Walls play multiple social, political, economic and cultural roles and are linked to the fundamental question of how human beings live together. Globalization and urbanization have created high population density, rapid migration, growing poverty, income inequality and frequent discontent and conflict among heterogeneous populations. The writers in this volume explore how walls are changing in this era, when social “containers” have become porous, proximity has been redefined, circulation has intensified and the state as a way of organizing political life is being questioned. The authors analyze how walls articulate with other social boundaries to address feelings of vulnerability and anxiety and how they embody governmental processes, public and social contestation, fears and notions of identity and alterity.
This book's authors explore walls as the consequence of a changing web of social relationships. Whether walls are physical objects on the landscape or metaphors for difference among specific groups or communities, the writers consider them as heterotopias, powerful sites around which ways of living together are contested and transformed. They also investigate how architectural planning concerning walls may de facto become a means of waging war, as well as how demolishing walls may give way to new ways of imagining security.
Dr. Max Stephenson Jr., Professor of Public and International Affairs, joined the Virginia Tech faculty in 1989. He has taught civil society and nonprofit and nongovernmental organization and public policy related courses since. He also serves as the Director of the Virginia Tech Institute for Policy and Governance, university research center. His current research interests include peacebuilding, democratization and development, community change processes, nonprofit and nongovernmental organization governance, international humanitarian relief and disaster risk reduction and arts and cultural development. Professor Stephenson has published widely in a number of leading academic journals.

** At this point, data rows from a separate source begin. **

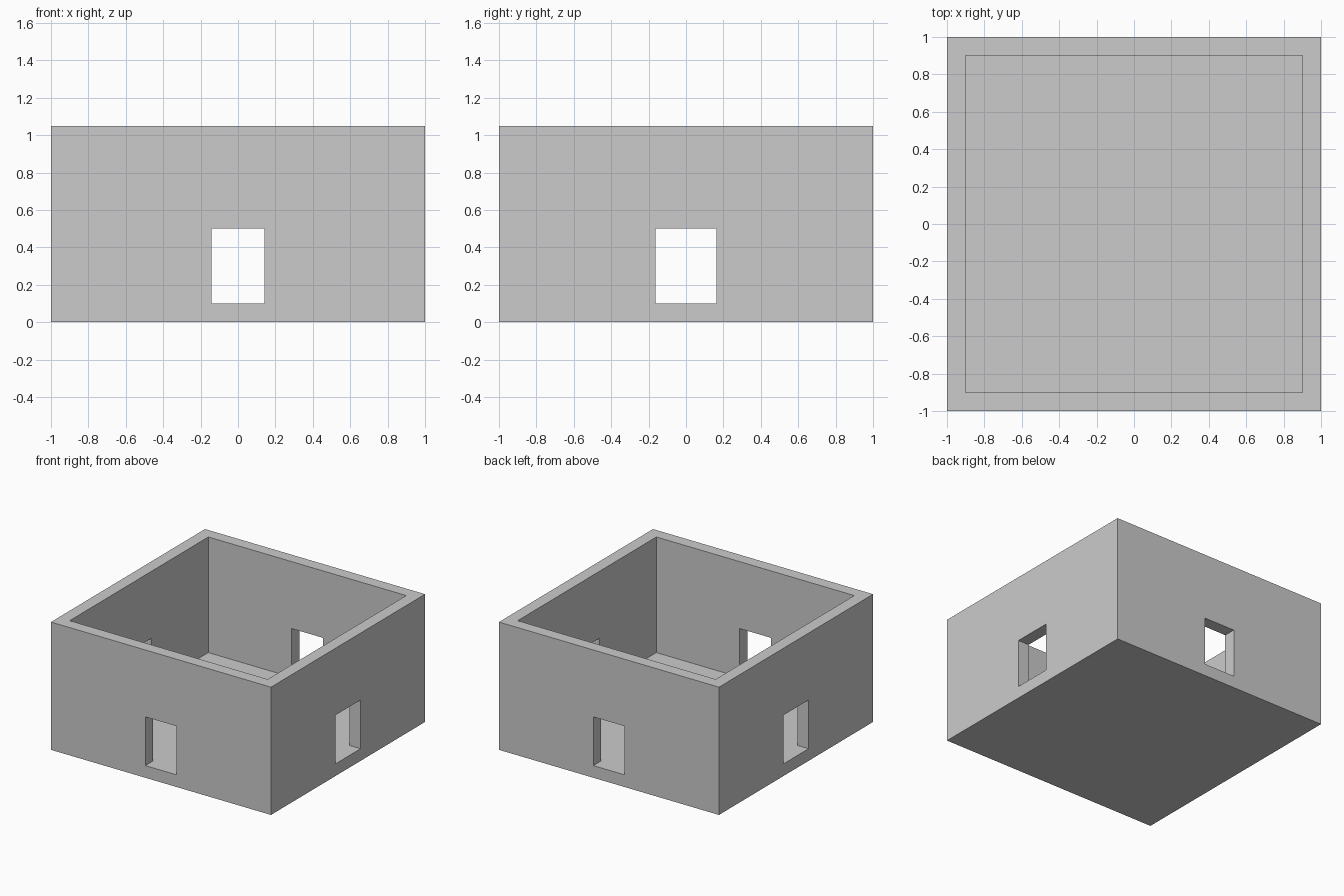
import bpy

if "Cube" in bpy.data.objects:
    bpy.data.objects.remove(bpy.data.objects["Cube"])

HEIGHT = 1.05      # total height
T = 0.1            # wall and floor thickness
TOP = 0.5          # top of the wall openings
OVER = 0.2         # cutter overshoot


def box(name, half_x, half_y, z0, z1):
    """Box centred on the z axis, from z0 to z1."""
    bpy.ops.mesh.primitive_cube_add(size=2, location=(0, 0, (z0 + z1) / 2))
    ob = bpy.context.object
    ob.name = name
    ob.scale = (half_x, half_y, (z1 - z0) / 2)
    bpy.ops.object.transform_apply(location=True, rotation=False, scale=True)
    return ob


# Open-topped room shell
room = box("room_shell", 1, 1, 0, HEIGHT)

# Interior plus one through-cut per axis, each making two opposite openings
cutters = [
    box("interior_cutter", 1 - T, 1 - T, T, HEIGHT + OVER),
    box("front_back_opening_cutter", 0.142, 1 + OVER, T, TOP),
    box("side_opening_cutter", 1 + OVER, 0.163, T, TOP),
]

bpy.context.view_layer.objects.active = room
for cutter in cutters:
    mod = room.modifiers.new(cutter.name, 'BOOLEAN')
    mod.operation = 'DIFFERENCE'
    mod.solver = 'EXACT'
    mod.object = cutter
    bpy.ops.object.modifier_apply(modifier=mod.name)

# Cutters are no longer needed once applied
for cutter in cutters:
    bpy.data.objects.remove(cutter, do_unlink=True)
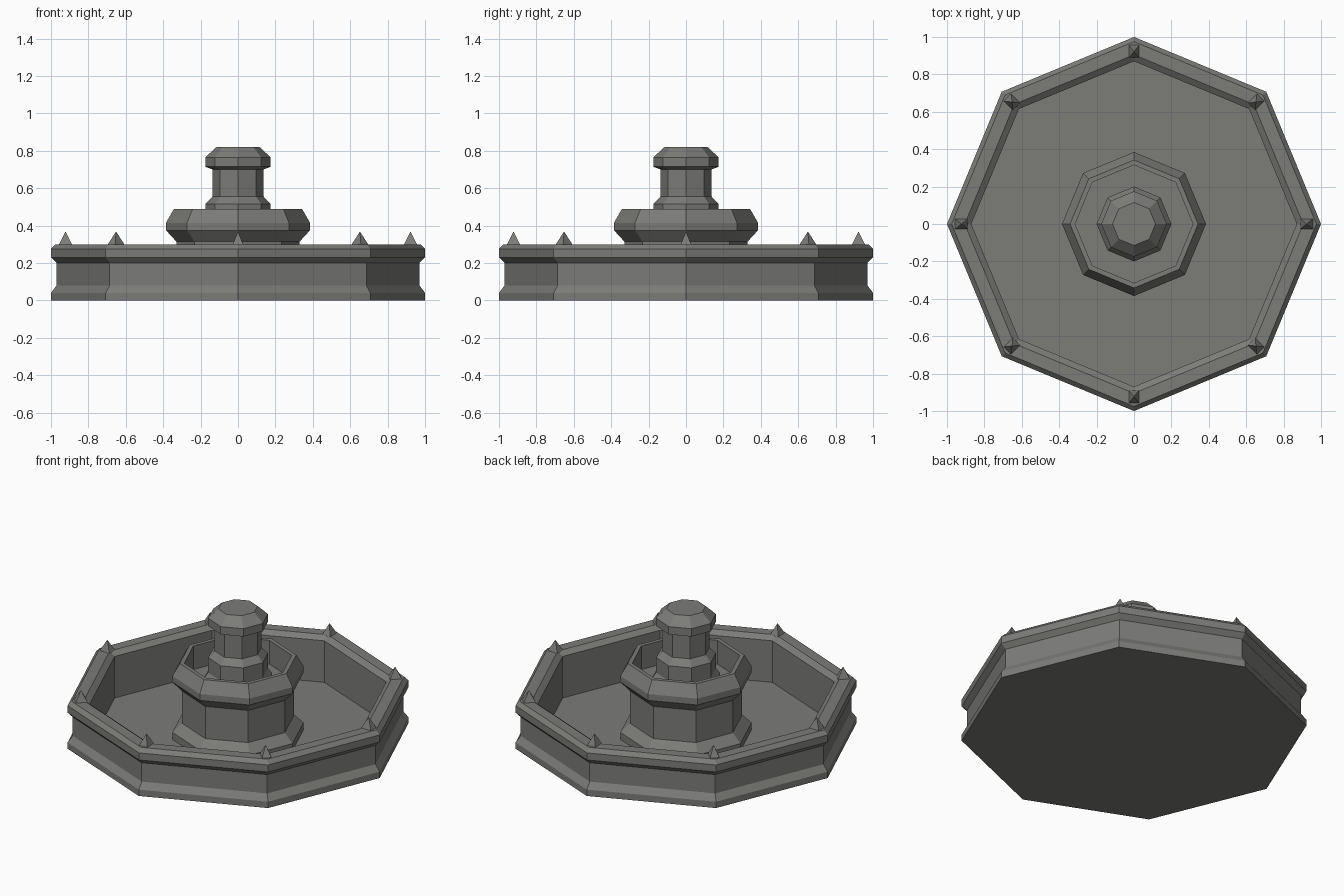
import bpy, bmesh, math
from mathutils import Matrix

if "Cube" in bpy.data.objects:
    bpy.data.objects.remove(bpy.data.objects["Cube"])

stone = bpy.data.materials.new("grey stone")
stone.diffuse_color = (0.2, 0.2, 0.19, 1)
stone.use_nodes = True
stone.node_tree.nodes["Principled BSDF"].inputs["Base Color"].default_value = stone.diffuse_color


def finish(name, bm):
    bmesh.ops.recalc_face_normals(bm, faces=bm.faces)
    me = bpy.data.meshes.new(name)
    bm.to_mesh(me)
    bm.free()
    me.materials.append(stone)
    ob = bpy.data.objects.new(name, me)
    bpy.context.collection.objects.link(ob)
    return ob


def lathe(name, profile, n=8):
    """Octagonal turned solid from (radius, z) points, capped at both ends."""
    bm = bmesh.new()
    rings = [[bm.verts.new((r * math.cos(2 * math.pi * i / n),
                            r * math.sin(2 * math.pi * i / n), z))
              for i in range(n)] for r, z in profile]
    for a, b in zip(rings, rings[1:]):
        for i in range(n):
            j = (i + 1) % n
            bm.faces.new((a[i], a[j], b[j], b[i]))
    bm.faces.new(rings[0])
    bm.faces.new(rings[-1])
    return finish(name, bm)


# Large pool with moulded wall and floor
lathe("pool_basin", [(1, 0), (1, .04), (.97, .08), (.97, .2), (1, .23),
                     (1, .275), (.975, .3), (.905, .3), (.87, .275), (.87, .01)])

# Pedestal with the raised upper bowl
lathe("pedestal_bowl", [(.385, .01), (.385, .055), (.33, .11), (.33, .315),
                        (.385, .375), (.385, .415), (.342, .49), (.315, .49),
                        (.315, .34)])

# Central spout column and cap
lathe("spout", [(.2, .34), (.2, .385), (.175, .42), (.175, .515), (.137, .555),
                (.137, .70), (.175, .715), (.175, .765), (.115, .82)])

# Pyramid spikes on the rim corners
for i in range(8):
    bm = bmesh.new()
    base = [bm.verts.new((.922 + x * .035, y * .028, .299))
            for x, y in ((-1, -1), (1, -1), (1, 1), (-1, 1))]
    tip = bm.verts.new((.922, 0, .368))
    bm.faces.new(base)
    for k in range(4):
        bm.faces.new((base[k], base[(k + 1) % 4], tip))
    bmesh.ops.transform(bm, matrix=Matrix.Rotation(i * math.pi / 4, 4, 'Z'), verts=bm.verts)
    finish(f"rim_spike_{i + 1}", bm)
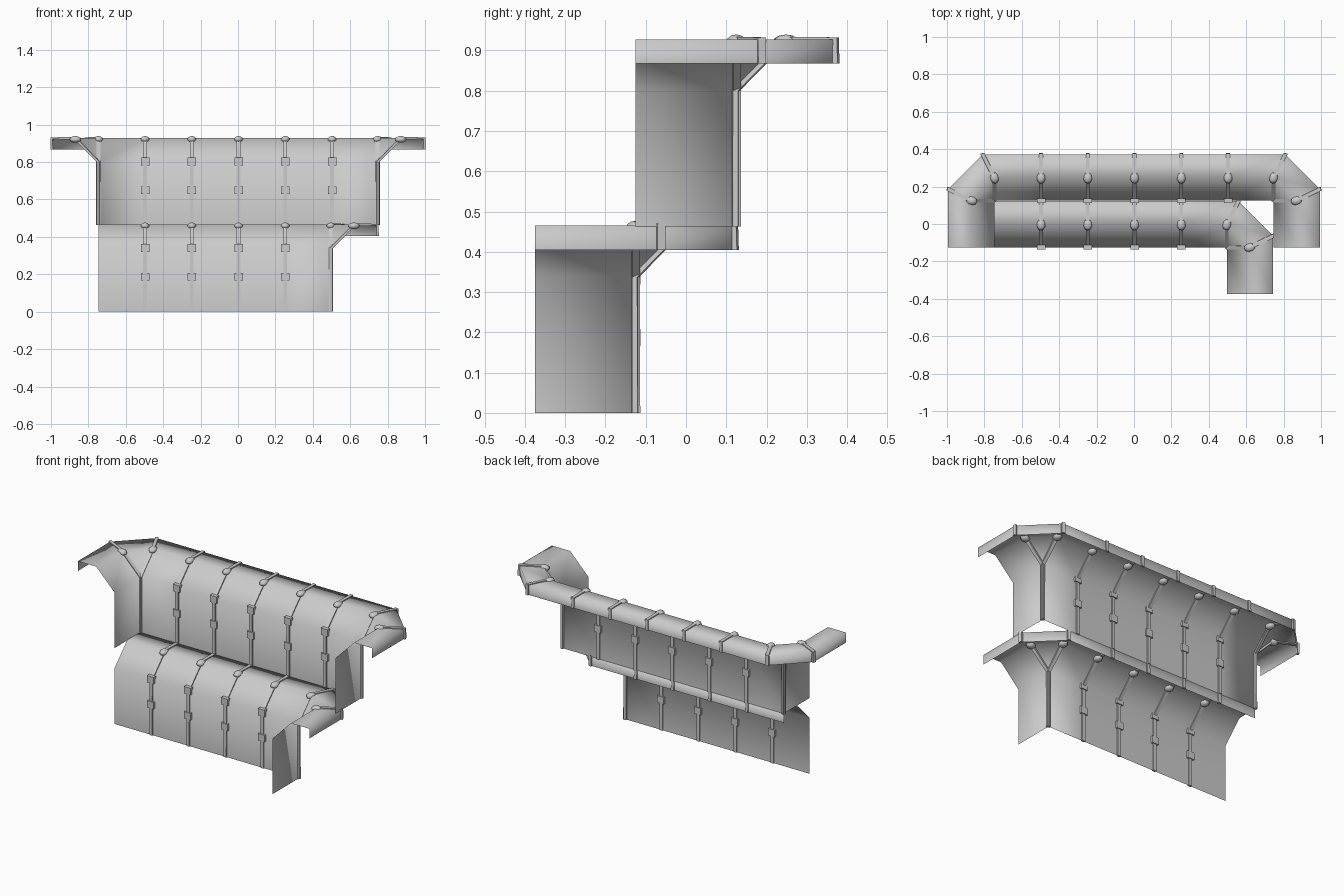
import bpy
import bmesh
from math import pi
from mathutils import Vector, Matrix

old = bpy.data.objects.get("Cube")
if old:
    bpy.data.objects.remove(old)

gray = bpy.data.materials.new("plain_gray")
gray.use_nodes = True
gray.diffuse_color = (0.6, 0.6, 0.6, 1)
gray.node_tree.nodes["Principled BSDF"].inputs["Base Color"].default_value = (0.6, 0.6, 0.6, 1)

PANEL = 0.25                 # panel width
RIDGE, OUTER = 0.123, 0.247  # offsets of ridge and lip from the wall
BEND, TOP, LIP = 0.34, 0.465, 0.405
WIDTH, DEPTH = 0.01, 0.007   # half sizes of a rib


def finish(bm, name, smooth):
    mesh = bpy.data.meshes.new(name)
    bm.to_mesh(mesh)
    bm.free()
    obj = bpy.data.objects.new(name, mesh)
    bpy.context.collection.objects.link(obj)
    mesh.materials.append(gray)
    for p in mesh.polygons:
        p.use_smooth = smooth
    return obj


def section(base, ridge, outer, z):
    """Cross-section: wall foot, bend, ridge, outer edge, lip."""
    heights = (0, BEND, TOP, TOP, LIP)
    spots = (base, base, ridge, outer, outer)
    return [Vector((s[0], s[1], z + h)) for s, h in zip(spots, heights)]


def straight(x, y, z):
    return section((x, y), (x, y + RIDGE), (x, y + OUTER), z)


def corner(x, y, z, side):
    """Two fan sections around an inner corner, then the wing end."""
    half = PANEL / 4
    a = section((x, y), (x, y + RIDGE), (x + side * half, y + OUTER), z)
    b = section((x, y), (x + side * RIDGE, y), (x + side * OUTER, y + half), z)
    e = y - PANEL
    end = section((x, e), (x + side * RIDGE, e), (x + side * OUTER, e), z)
    return [a, b, end]


def sheet(name, stations):
    bm = bmesh.new()
    verts = {}

    def vert(p):
        key = tuple(round(c, 4) for c in p)
        if key not in verts:
            verts[key] = bm.verts.new(p)
        return verts[key]

    for s, t in zip(stations, stations[1:]):
        for i in range(len(s) - 1):
            ring = [vert(p) for p in (s[i], t[i], t[i + 1], s[i + 1])]
            ring = list(dict.fromkeys(ring))
            if len(ring) > 2:
                bm.faces.new(ring)
    finish(bm, name, True)


def rib(name, path):
    """Square bar swept along a cross-section, through the sheet."""
    out = path[-1] - path[0]
    out.z = 0
    side = out.normalized().cross(Vector((0, 0, 1)))
    bm = bmesh.new()
    rings = []
    for i, p in enumerate(path):
        before = (p - path[i - 1]).normalized() if i else None
        after = (path[i + 1] - p).normalized() if i < len(path) - 1 else None
        tangent = ((before or after) + (after or before)).normalized()
        normal = side.cross(tangent).normalized()
        rings.append([bm.verts.new(p + side * WIDTH * u + normal * DEPTH * v)
                      for u, v in ((-1, -1), (1, -1), (1, 1), (-1, 1))])
    for r, q in zip(rings, rings[1:]):
        for k in range(4):
            n = (k + 1) % 4
            bm.faces.new((r[k], r[n], q[n], q[k]))
    bm.faces.new(rings[0])
    bm.faces.new(rings[-1])
    bmesh.ops.recalc_face_normals(bm, faces=bm.faces)
    finish(bm, name, False)

    # Rounded cap where the rib crosses the ridge
    bm = bmesh.new()
    direction = out.to_2d()
    turn = Matrix.Rotation(-direction.angle_signed(Vector((0, 1))) * -1, 4, 'Z')
    place = Matrix.Translation(path[2] - Vector((0, 0, 0.006)))
    shape = Matrix.Diagonal((0.024, 0.032, 0.018, 1))
    bmesh.ops.create_uvsphere(bm, u_segments=10, v_segments=6, radius=1,
                              matrix=place @ turn @ shape)
    finish(bm, name + "_cap", True)


def clamps(name, path):
    """Small blocks gripping a rib at the bend and halfway down the wall."""
    bm = bmesh.new()
    for p in (path[1], path[0].lerp(path[1], 0.55)):
        m = Matrix.Translation(p) @ Matrix.Diagonal((0.045, 0.024, 0.042, 1))
        bmesh.ops.create_cube(bm, size=1, matrix=m)
    finish(bm, name, False)


def tier(name, y, z, left, right, left_wing):
    count = round((right - left) / PANEL)
    spans = [straight(left + PANEL * i, y, z) for i in range(1, count)]
    right_end = corner(right, y, z, 1)
    if left_wing:
        left_end = corner(left, y, z, -1)[::-1]
    else:
        left_end = [straight(left, y, z)]
    sheet(name + "_shell", left_end + spans + right_end)

    for i, path in enumerate(spans):
        rib(f"{name}_rib_{i}", path)
        clamps(f"{name}_clamps_{i}", path)
    fans = right_end[:2] + (left_end[1:] if left_wing else [])
    for i, path in enumerate(fans):
        rib(f"{name}_corner_rib_{i}", path)


tier("lower", -0.125, 0, -0.747, 0.497, False)
tier("upper", 0.125, 0.4625, -0.747, 0.747, True)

Laura Zanotti, Associate Professor of Political Science, joined the Virginia Tech faculty in 2006. Her research and teaching include critical political theory as well as international organizations, UN peacekeeping, democratization and the role of NGOs in post-conflict governance. Prior to joining Virginia Tech, Zanotti worked for more than 10 years at the United Nations, she served in peacekeeping missions in Haiti and Croatia (where she was the deputy Head of Mission), she was a Jean Monnet Fellow at The European University Institute.
The Visible Scholarship Initiative is a collaboration between the College of Liberal Arts and Human Sciences and the University Libraries that seeks to make visible the stages of research and creative scholarship in the liberal arts and human sciences. Illustrating how faculty address key questions, employ varied methods, and produce significant results makes it possible to acknowledge and encourage research and creative activities that engage challenging questions and demonstrate sophisticated understanding.